A study of neutralization reaction of trypanosomes with immune sera made against them is recorded, together with a description of the technique.
Neutralizing antibody appears in rabbits infected with T. brucei 5 days after infection and reaches its peak (1/320) within 28 days.
The same titre of neutralizing antibody can be produced in rabbits by a series of injections of dead formalized trypanosomes.
Antibody titres persist at high levels for a longer period in animals infected and subsequently treated than in animals immunized with dead trypanosomes.
Neutralizing antibody can be demonstrated in infected guinea-pigs but on a much lower level than in rabbits. Mice and rats infected with T. brucei and not treated failed to show demonstrable neutralizing antibody.
Mice infected with T. brucei can be protected from infection by inoculation at the same time, or even 1 hr. later, with 0·5 ml. of antiserum showing a high level of neutralizing antibody.

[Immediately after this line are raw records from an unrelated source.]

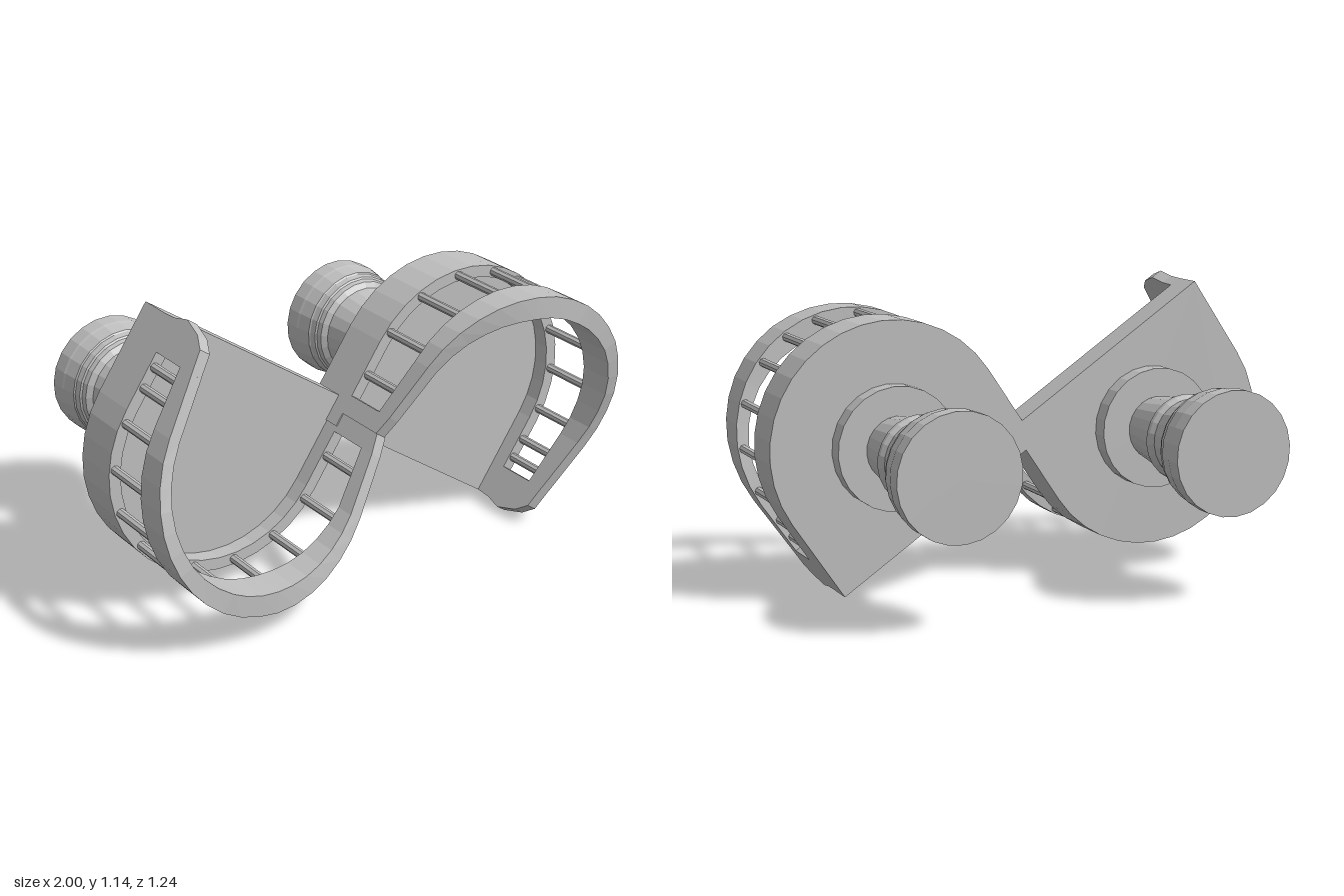
import * as THREE from 'three';

const R = 0.467;                 // outer radius of each lobe
const ARC = Math.PI * R;         // length of the half circle
const STRAIGHT = 0.35;           // length of the straight sides
const SEGS = 18;

const grey = new THREE.MeshStandardMaterial({ color: 0xc0c0c0 });
grey.name = 'stone grey';
grey.flatShading = true;

// Point on the lobe outline at arc length s, moved inwards by inset
function outline(s, inset = 0) {
  const r = R - inset;
  if (s <= 0) return [-r, s];
  if (s >= ARC) return [r, ARC - s];
  const a = s / R;
  return [-r * Math.cos(a), r * Math.sin(a)];
}

function stations(s0, s1) {
  const list = [s0];
  for (let i = 0; i <= SEGS; i++) {
    const s = (ARC * i) / SEGS;
    if (s > s0 + 1e-4 && s < s1 - 1e-4) list.push(s);
  }
  list.push(s1);
  return list;
}

// Handrail profile: s, back z, front z, thickness
const RAIL = [
  [-0.298, 0.37, 0.43, 0.045], [-0.225, 0.39, 0.455, 0.045], [0, 0.435, 0.51, 0.05],
  [0.285, 0.46, 0.575, 0.075], [0.456, 0.465, 0.605, 0.085], [0.734, 0.465, 0.62, 0.075],
  [1.0, 0.455, 0.605, 0.055], [1.19, 0.44, 0.575, 0.045], [ARC, 0.405, 0.505, 0.045],
  [1.69, 0.375, 0.45, 0.045],
];
function railAt(s) {
  let i = 0;
  while (i < RAIL.length - 2 && s > RAIL[i + 1][0]) i++;
  const a = RAIL[i], b = RAIL[i + 1];
  const t = THREE.MathUtils.clamp((s - a[0]) / (b[0] - a[0]), 0, 1);
  return [1, 2, 3].map((k) => THREE.MathUtils.lerp(a[k], b[k], t));
}

// Four-sided band following the outline; profile(s) gives back z, front z, thickness
function band(s0, s1, profile) {
  const rings = stations(s0, s1).map((s) => {
    const [back, front, thick] = profile(s);
    const o = outline(s), n = outline(s, thick);
    return [[...o, back], [...o, front], [...n, front], [...n, back]];
  });
  const pos = [];
  const quad = (a, b, c, d) => pos.push(...a, ...b, ...c, ...a, ...c, ...d);
  for (let i = 0; i < rings.length - 1; i++) {
    for (let j = 0; j < 4; j++) {
      const k = (j + 1) % 4;
      quad(rings[i][j], rings[i][k], rings[i + 1][k], rings[i + 1][j]);
    }
  }
  const f = rings[0], l = rings[rings.length - 1];
  quad(f[0], f[3], f[2], f[1]);
  quad(l[0], l[1], l[2], l[3]);
  const g = new THREE.BufferGeometry();
  g.setAttribute('position', new THREE.Float32BufferAttribute(pos, 3));
  g.computeVertexNormals();
  return g;
}

function extrude(points, depth) {
  const shape = new THREE.Shape(points.map((p) => new THREE.Vector2(p[0], p[1])));
  return new THREE.ExtrudeGeometry(shape, { depth, bevelEnabled: false });
}

function add(group, name, geometry) {
  const m = new THREE.Mesh(geometry, grey);
  m.name = name;
  group.add(m);
  return m;
}

function createLobe(name) {
  const lobe = new THREE.Group();
  lobe.name = name;
  const end = ARC + STRAIGHT;

  // Floor slab and its raised rim
  const floor = add(lobe, 'floorSlab', extrude(stations(-STRAIGHT, end).map((s) => outline(s)), 0.125));
  floor.position.z = 0.03;
  add(lobe, 'floorRim', band(-STRAIGHT, end, () => [0.155, 0.22, 0.045]));

  // Handrail and the solid post shared at the middle
  add(lobe, 'handrail', band(-0.225, ARC + 0.22, railAt));
  add(lobe, 'middlePost', band(-0.298, -0.225, (s) => [0.22, railAt(s)[1], 0.045]));

  // Scrolled end post, drawn in the z / side plane
  const scroll = [
    [0.155, -0.35], [0.22, -0.353], [0.29, -0.37], [0.38, -0.343], [0.43, -0.305],
    [0.45, -0.22], [0.22, -0.22], [0.155, -0.25],
  ];
  const endPost = extrude(scroll, 0.045);
  endPost.rotateY(-Math.PI / 2);   // (z, v, depth) -> (-depth, v, z)
  endPost.translate(R, 0, 0);
  add(lobe, 'endPost', endPost);

  // Balusters
  const deg = (d) => (d * Math.PI * R) / 180;
  const places = [-0.13, ...[6, 29, 52, 74, 91, 108, 130, 152, 174].map(deg), ARC + 0.09, ARC + 0.17];
  for (const s of places) {
    const top = railAt(s)[0] + 0.01;
    const g = new THREE.CylinderGeometry(0.017, 0.017, top - 0.21, 8);
    g.rotateX(Math.PI / 2);
    const [x, y] = outline(s, 0.023);
    add(lobe, 'baluster', g).position.set(x, y, (top + 0.21) / 2);
  }

  // Turned column behind the floor: radius, distance back
  const profile = [
    [0, -0.03], [0.233, -0.03], [0.233, 0.04], [0.124, 0.04], [0.152, 0.245], [0.166, 0.26],
    [0.166, 0.28], [0.154, 0.3], [0.178, 0.42], [0.2, 0.435], [0.205, 0.455], [0.212, 0.46],
    [0.217, 0.485], [0.222, 0.49], [0.23, 0.55], [0.233, 0.56], [0.233, 0.625], [0, 0.625],
  ].map(([r, d]) => new THREE.Vector2(r, d));
  const column = new THREE.LatheGeometry(profile, 24);
  column.rotateX(-Math.PI / 2);
  add(lobe, 'column', column);

  lobe.position.x = 0.533;
  lobe.rotation.z = THREE.MathUtils.degToRad(-34);
  return lobe;
}

export function createModel() {
  const model = new THREE.Group();
  model.name = 'twinBalcony';
  ['leftBalcony', 'rightBalcony'].forEach((name, i) => {
    const half = new THREE.Group();
    half.name = name + 'Half';
    half.add(createLobe(name));
    half.rotation.z = i * Math.PI;
    half.position.y = 0.567;
    model.add(half);
  });
  return model;
}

Mice inoculated with the same antiserum showed passive immunity lasting for 10 days.
The evidence that T. brucei ‘O‘ after passages through rabbits failed to be neutralized by homologous or heterologous sera which, on the other hand, were able to neutralize the parent strain, suggests that strains after passage through rabbits were not genetic variants, but developed a protective mechanism against immune bodies.